January 28, 02
Vol. 17 , No. 06
View Entire Issue (Vol. 17 , No. 06)
Nazi Concentration Camps and German Society
THURSDAY, FEBRUARY 7, 2002
What induces people to follow a charismatic leader whose intentions include mass murder? What roles do religious leaders and institutions play in aiding, condoning, or preventing the destruction of human life? How do such events enter in the collective memory and shape a public consciousness? In the wake of disaster, can there be justice or material recompense for victims?
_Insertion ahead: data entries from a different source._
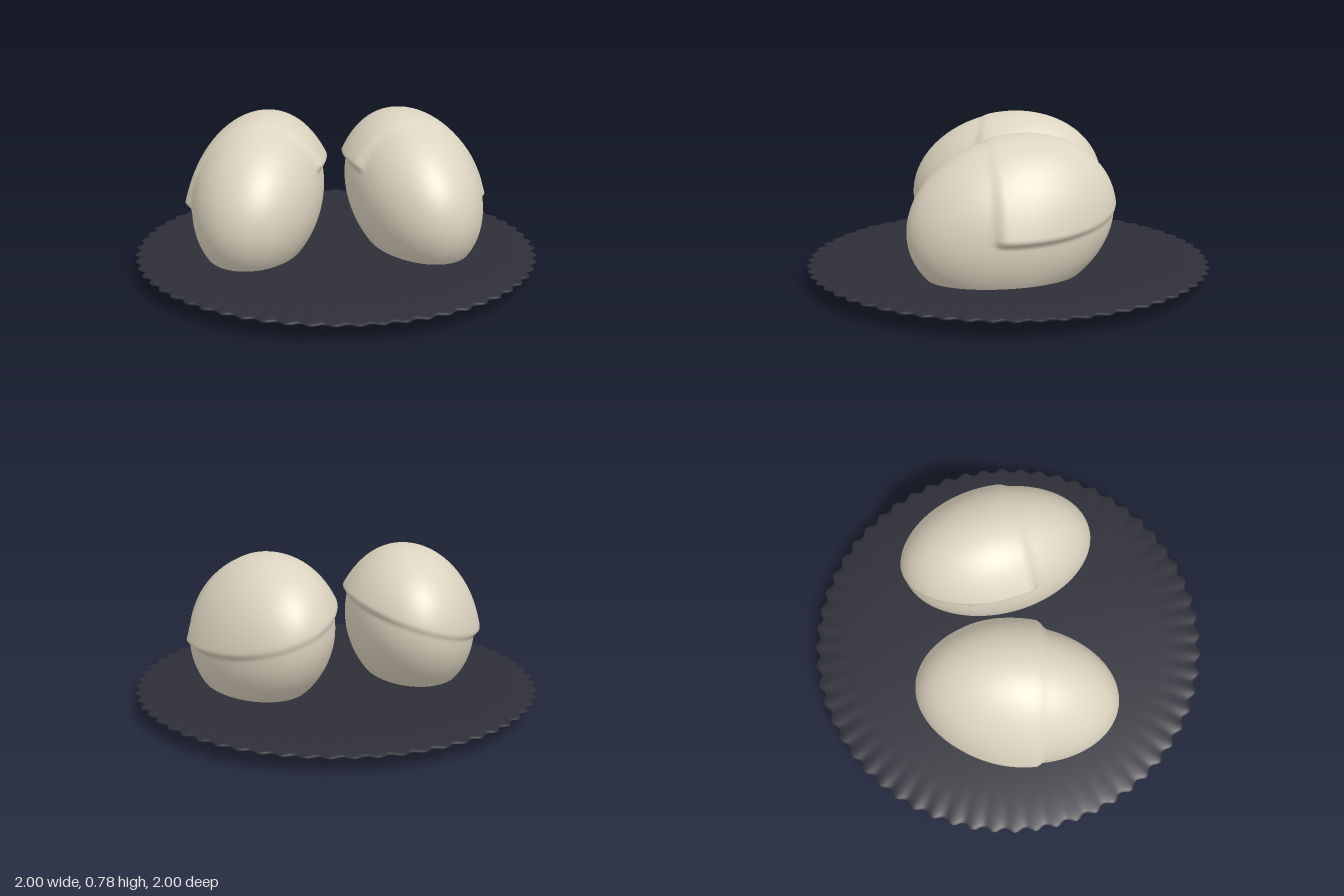
import * as THREE from 'three';
import { mergeVertices } from 'three/addons/utils/BufferGeometryUtils.js';

const smooth = THREE.MathUtils.smoothstep;

// Drop seams so the recomputed normals are smooth all round
function weld(geometry) {
  geometry.deleteAttribute('uv');
  geometry.deleteAttribute('normal');
  const welded = mergeVertices(geometry, 1e-5);
  welded.computeVertexNormals();
  return welded;
}

// Tilted egg with a raised shell over its upper back half; side is +1 or -1
function eggGeometry(side) {
  const geometry = new THREE.SphereGeometry(1, 160, 110);
  const pos = geometry.attributes.position;
  // Symmetric spread of the ellipsoid, factored into a lower-triangular map
  const xx = 0.1076, yy = 0.1502, zz = 0.2352, xy = -0.0165, xz = 0.026, yz = -0.024;
  const a = Math.sqrt(xx), b = xy / a, c = xz / a;
  const d = Math.sqrt(yy - b * b), e = (yz - b * c) / d;
  const f = Math.sqrt(zz - c * c - e * e);
  const map = new THREE.Matrix4().set(a, 0, 0, 0, b, d, 0, 0, c, e, f, 0, 0, 0, 0, 1);
  const normalMap = new THREE.Matrix3().getNormalMatrix(map);
  const p = new THREE.Vector3(), n = new THREE.Vector3();
  for (let i = 0; i < pos.count; i++) {
    p.fromBufferAttribute(pos, i);
    p.x *= side;
    n.copy(p).applyMatrix3(normalMap).normalize();
    p.applyMatrix4(map).add(new THREE.Vector3(0.383, 0.392, 0));
    // Height above the sloping lower edge, and distance behind the front edge
    const h = p.y - (0.555 - 0.31 * (p.x - 0.06) + 0.03 * p.z);
    const back = 0.15 - 0.13 * (p.x - 0.06) - p.z;
    const lower = smooth(h, -0.025, 0.012) * Math.exp(-Math.max(h, 0) / 0.17);
    const front = smooth(back, -0.03, 0.03);
    const fade = 0.3 + 0.7 * smooth(p.z, -0.5, -0.05);
    p.addScaledVector(n, 0.036 * lower * front * fade);
    pos.setXYZ(i, p.x * side, p.y, p.z);
  }
  return weld(geometry);
}

// Thin lens-shaped disc with a scalloped rim
function discGeometry() {
  const teeth = 60, profile = [];
  for (let i = 0; i <= 40; i++) {
    const t = -Math.PI / 2 + (i / 40) * Math.PI;
    profile.push(new THREE.Vector2(Math.max(0, Math.cos(t)), 0.092 + 0.05 * Math.sin(t)));
  }
  const geometry = new THREE.LatheGeometry(profile, teeth * 8);
  const pos = geometry.attributes.position;
  for (let i = 0; i < pos.count; i++) {
    const x = pos.getX(i), z = pos.getZ(i);
    const wave = 0.5 - 0.5 * Math.cos(teeth * Math.atan2(z, x));
    const k = 1 - 0.024 * wave * smooth(Math.hypot(x, z), 0.75, 1);
    pos.setX(i, x * k);
    pos.setZ(i, z * k);
  }
  return weld(geometry);
}

export function createModel() {
  const model = new THREE.Group();
  const cream = new THREE.MeshStandardMaterial({ color: 0xddd4c0 });
  cream.name = 'cream';
  const charcoal = new THREE.MeshStandardMaterial({ color: 0x2e2e38 });
  charcoal.name = 'charcoal';

  const disc = new THREE.Mesh(discGeometry(), charcoal);
  disc.name = 'scallopedDisc';
  model.add(disc);

  for (const side of [1, -1]) {
    const egg = new THREE.Mesh(eggGeometry(side), cream);
    egg.name = side > 0 ? 'leftEgg' : 'rightEgg';
    model.add(egg);
  }
  return model;
}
The events of September 11th provoke these questions, but they are not new ones. The Holocaust also induces scholars to explore these fundamental historical and philosophical issues. In conjunction with this semester's European Union seminar, Researching the Holocaust, taught by CMC Professors John Roth and Jonathan Petropoulos, the Athenaeum and the Gould Center for Humanistic Studies are pleased to feature four internationally recognized experts. They will address compelling topics that are relevant not only for our understanding of the past, but also for reckoning with our current circumstances.
Robert Gellately, Strassler Professor in Holocaust History at Clark University, and author of recently published Backing Hitler: Consent and Coercion in Nazi Germany (2001), will speak on the Germans' support for Hitler and his genocidal policies. Gellately will deliver the Gould Center's Golo Mann Lecture, which is also the first lecture in the series, The Holocaust in a Post-September 11th world.
Susan Zucotti, whose important study, Under His Very Windows: The Vatican and the Holocaust in Italy (2000), received the National Jewish Book Award in the category of Jewish-Christian relations, will discuss contemporary issues surrounding Pope Pius XII, who led the Roman Catholic Church during the years of the Holocaust. (March 6)
Berel Lang, author of The Future of the Holocaust: Between History and Memory (1999), Professor of Humanities at Trinity College in Hartford Connecticut, and the 2001-2002 Ina Levine Invitational Scholar at the United States Holocaust Memorial Museum, will explore how memory of catastrophic events affects the present and the future. (April 8)
Stuart Eizenstat, former Deputy Secretary of the Treasury, member of the Presidential Commission on Holocaust Assets in the United States, and a primary architect of the Fund of German Industry for Victims of Nazi Slave and Forced Labor, will deliver a talk titled after his recent book Imperfect Justice: The Unfinished Business of World War II (2002). (April 18)
The focus of these talks will be historical, but as these lectures will illustrate, the themes they explore have a special relevance in a post-Holocaust, post-September 11th world.